Kaylee Lowe’s answer to How can I get Esperanto taught at my school? Read now for the general principles at work. This answer is the added detail. Kaylee Lowe correctly points out the added constraint of standardised testing and curriculum support; you can’t just waltz in to a school with a copy of Jen Nia […]
There have been a few proposals for symbolic universal language, most of them taking their inspiration from Chinese ideographic systems. Pasigraphy was at the start of the universal language movement: they were akin to universal thesauruses in symbolic form. Rather naive in retrospect. Blissymbols was probably the most thorough recent effort, and it has found […]
How long would it take linguists to decode a language like Lojban if no speakers or reference grammar existed, but several original texts did?
Great answer from Roman Huczok: see Roman Huczok’s answer. Getting an undeciphered text with no Rosetta stone is, as Roman said, hard work, though not impossible. The question is after the peculiarities of Lojban which would make the decipherment harder—particularly given the whole exoticism that Lojban claims to, of encoding predicate logic as something quite […]
The Esperanta antologio: the anthology of Esperanto poetry.
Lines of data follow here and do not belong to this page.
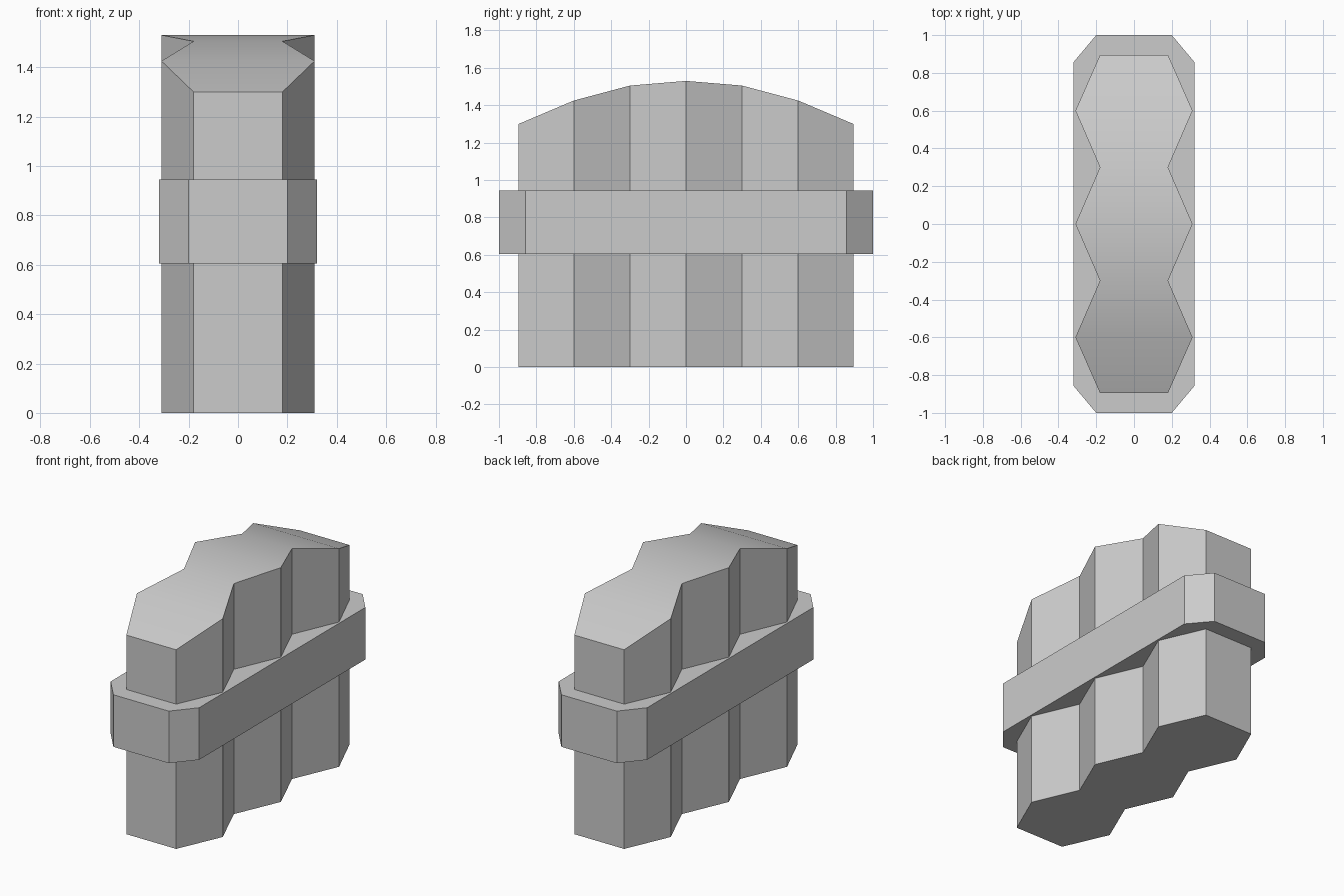
import bpy, bmesh, math

if "Cube" in bpy.data.objects:
    bpy.data.objects.remove(bpy.data.objects["Cube"])


def make_object(name, bm):
    bmesh.ops.recalc_face_normals(bm, faces=bm.faces)
    mesh = bpy.data.meshes.new(name)
    bm.to_mesh(mesh)
    bm.free()
    obj = bpy.data.objects.new(name, mesh)
    bpy.context.collection.objects.link(obj)
    return obj


# Fluted body: zigzag sides with an arched top, from (y, half width, height)
half = [(0.895, 0.18, 1.30), (0.6, 0.31, 1.425), (0.3, 0.18, 1.505)]
stations = [(-y, w, h) for y, w, h in half] + [(0, 0.31, 1.53)] + half[::-1]

bm = bmesh.new()
rings = []
for y, w, h in stations:
    corners = [(-w, y, 0), (w, y, 0), (w, y, h), (-w, y, h)]
    rings.append([bm.verts.new(c) for c in corners])
for a, b in zip(rings, rings[1:]):
    for i in (1, 2, 3):
        j = (i + 1) % 4
        bm.faces.new((a[i], a[j], b[j], b[i]))
bm.faces.new(rings[0])
bm.faces.new(rings[-1])
bm.faces.new([r[0] for r in rings] + [r[1] for r in reversed(rings)])
body = make_object("fluted_body", bm)

# Smooth arched top, crisp flutes
bpy.context.view_layer.objects.active = body
body.select_set(True)
bpy.ops.object.shade_smooth_by_angle(angle=math.radians(30))

# Octagonal belt around the middle
bm = bmesh.new()
quarter = [(0.20, 1.0), (0.32, 0.857)]
outline = quarter + [(x, -y) for x, y in quarter[::-1]]
outline += [(-x, -y) for x, y in outline]
base = bm.faces.new([bm.verts.new((x, y, 0.605)) for x, y in outline])
top = bmesh.ops.extrude_face_region(bm, geom=[base], use_keep_orig=True)
verts = [v for v in top["geom"] if isinstance(v, bmesh.types.BMVert)]
bmesh.ops.translate(bm, verts=verts, vec=(0, 0, 0.34))
make_object("belt", bm)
Get hold of the first edition, rather than the second; yes, the first edition stops at 1957, but it has commentary, which is very useful, and the 1984 edition inexcusably got rid of it. Lingvo kaj vivo: 1959 collection of essays by Gaston Waringhien, Esperanto lexicographer and […]